Tea produced on terraces is higher quality but has to be picked by hand. While that should mean it can demand a higher price, the big drink manufacturers usually don’t offer one because consumers don’t understand the difference. “You can’t compare tea from the terraces with tea from the valley,” Danton said as he explained the idea of different grades of tea – he suggested a “grandcru” rank similar to that given to the best wine and champagne. “The tea prepared here won’t be the same price as tea from the valley. But if you sell it a bit higher, people won’t buy it.
“When people buy tea, they look at the packaging and the price…So if you want them to buy tea from here at a slightly higher price, they have to understand why.
“And if they know, they will pay a little bit more.”
While Ocharaka sells traditional tea, the store’s strength lies in its speciality blends. “Sometimes I come up with a new tea while I am sitting on the train, from seeing something in a newspaper someone is reading… it is just an idea,” Danton said of the creative process. “No other company makes what I make because they don’t have this sense, and if they do make it, then I stop.”
His firm’s continuing success despite the recession shows Danton is onto something. And as business thrives here, he is planning his next step: setting up franchises in France.
Starting up Is Hard to Do
Japan is a notoriously difficult place for foreigners to set up businesses. The list of overseas firms to pack up after unsuccessful forays into the domestic market reads like a who’s who of multinationals.
Danton’s solution to avoiding their mistakes has been to keep it small, and keep it close.
At the supply end, he has followed a classic play straight out of traditional Japanese business culture by cultivating close relationships with the tea farmers.
“Nothing was easy at the beginning, but I kept to my way,” he said of gaining the farmers’ understanding.
“When they know who you are, they make you welcome, And when they start to make you welcome, you are always welcome.”
Danton is cementing these bonds by organizing agro-tourism trips to the town from Tokyo – trips that take in a ride on a steam train, a stop at a hot spring and a visit to the terraces to meet the farmers.
Personal relationships didn’t mean tying himself to one supplier – Danton approached the Japan Agriculture branch in Kawane and the town’s mayor. “I said, Ocharaka wants some tea at this price, who can supply it? That way, I can work with everybody – not just with one farmer.”
On the demand side, Danton sells through his shop in Kichijoji and online. But he has steadfastly refused to pursue partnerships that could increase sales at the risk of diluting his control of the company.
When a major department store asked him to open a satellite branch, he refused. “People were saying to me, ‘But Stephane, you’ll have good sales.’ I said, ‘Yes, it is good for them but is it good for me?’ I sell all my goods and I can get 20 percent [of the profit].”
“For a long time I will work for them, not for me.”

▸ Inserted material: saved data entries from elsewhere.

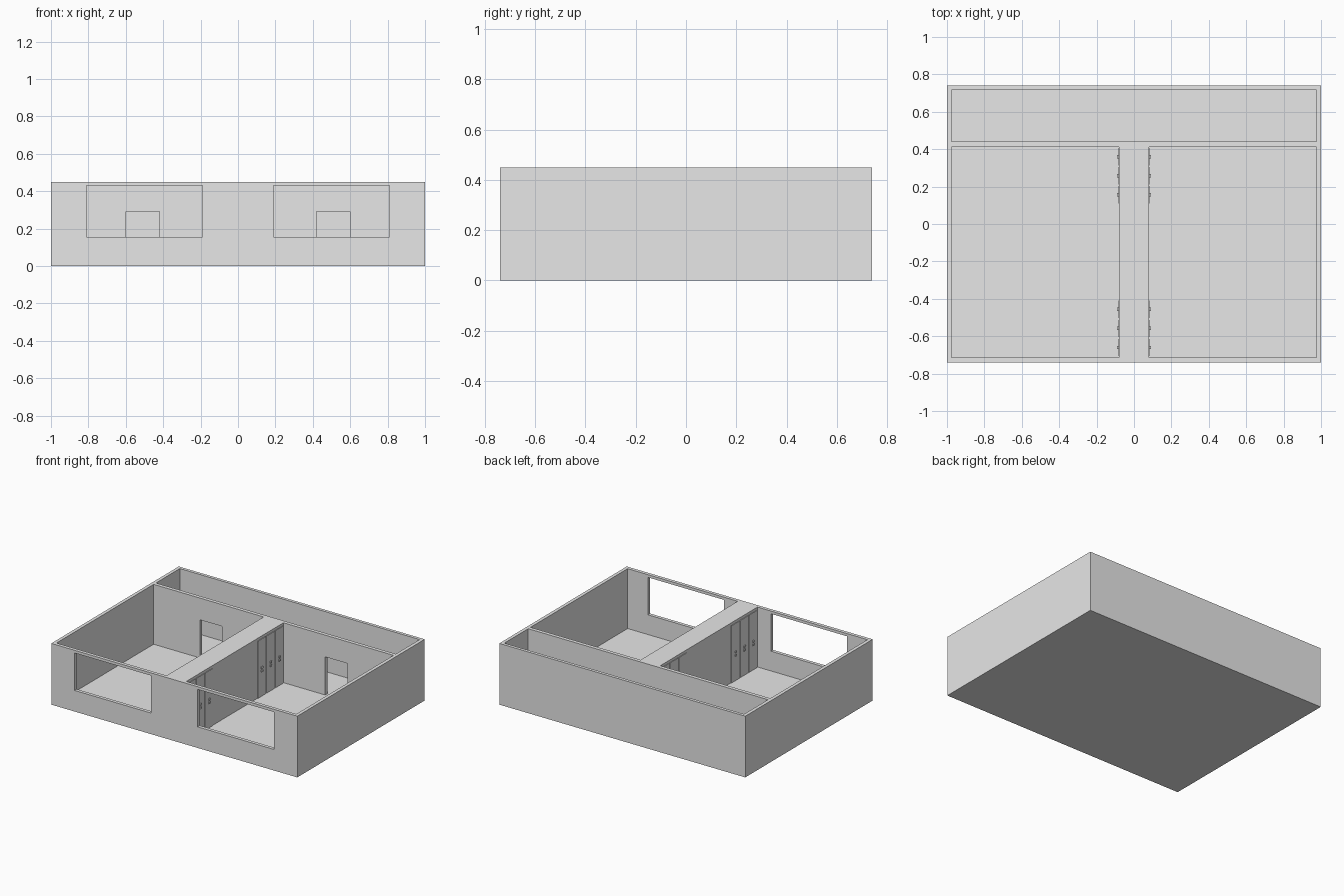
import bpy

if "Cube" in bpy.data.objects:
    bpy.data.objects.remove(bpy.data.objects["Cube"])

grey = bpy.data.materials.new("plain_grey")
grey.diffuse_color = (0.8, 0.8, 0.8, 1)
grey.use_nodes = True
grey.node_tree.nodes["Principled BSDF"].inputs["Base Color"].default_value = grey.diffuse_color


def box(name, x0, x1, y0, y1, z0, z1):
    """Axis-aligned box given by its limits."""
    x0, x1 = sorted((x0, x1))
    v = [(x, y, z) for z in (z0, z1) for x, y in ((x0, y0), (x1, y0), (x1, y1), (x0, y1))]
    f = [(3, 2, 1, 0), (4, 5, 6, 7), (0, 1, 5, 4), (1, 2, 6, 5), (2, 3, 7, 6), (3, 0, 4, 7)]
    me = bpy.data.meshes.new(name)
    me.from_pydata(v, [], f)
    me.materials.append(grey)
    ob = bpy.data.objects.new(name, me)
    bpy.context.scene.collection.objects.link(ob)
    return ob


FLOOR, TOP = 0.01, 0.45

# Solid block, hollowed out into rooms, corridor, doorways and windows
shell = box("building_shell", -1, 1, -0.74, 0.74, 0, TOP)
cutters = [box("corridor_cutter", -0.975, 0.975, 0.44, 0.717, FLOOR, 0.6)]
for s in (-1, 1):
    cutters += [
        box("room_cutter", s * 0.08, s * 0.975, -0.715, 0.413, FLOOR, 0.6),
        box("window_cutter", s * 0.19, s * 0.81, -0.9, -0.6, 0.155, 0.43),
        box("doorway_cutter", s * 0.42, s * 0.60, 0.35, 0.5, FLOOR, 0.29),
    ]
for c in cutters:
    c.hide_render = True
    m = shell.modifiers.new("cut", 'BOOLEAN')
    m.operation, m.solver, m.object = 'DIFFERENCE', 'EXACT', c

# Apply the cuts and drop the helpers
dg = bpy.context.evaluated_depsgraph_get()
mesh = bpy.data.meshes.new_from_object(shell.evaluated_get(dg))
shell.modifiers.clear()
shell.data = mesh
for c in cutters:
    bpy.data.objects.remove(c)

# Closet doors with square pulls on both faces of the central block
for s in (-1, 1):
    for y in (0.36, 0.258, 0.156, -0.456, -0.558, -0.66):
        box("closet_door", s * 0.078, s * 0.084, y - 0.046, y + 0.046, FLOOR, 0.43)
        for z in (0.197, 0.222):
            box("closet_pull", s * 0.082, s * 0.090, y - 0.009, y + 0.009, z - 0.007, z + 0.007)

He may sound stubbornly independent, but Danton says that to survive in Japan, foreigners need to be flexible.
“I am like a chameleon. If it is green, I am green. If it is red, then I am red. It is the best way to be. If you don’t do that, you won’t be able to live here… you won’t be happy wherever you go.”
That isn’t to say you should go completely native – foreigners who try to be “more Japanese than the Japanese” are described by Danton as “tatami-ze” – French slang based on the traditional rush-mat flooring.
“I like Japan, but I am not tatamize,” he said. “Sometimes I read in the newspaper about an American guy who wears yukata and everything in his house is [traditional] Japanese… no no no, don’t throw away your culture.” “Keep your own personality, but adapt.”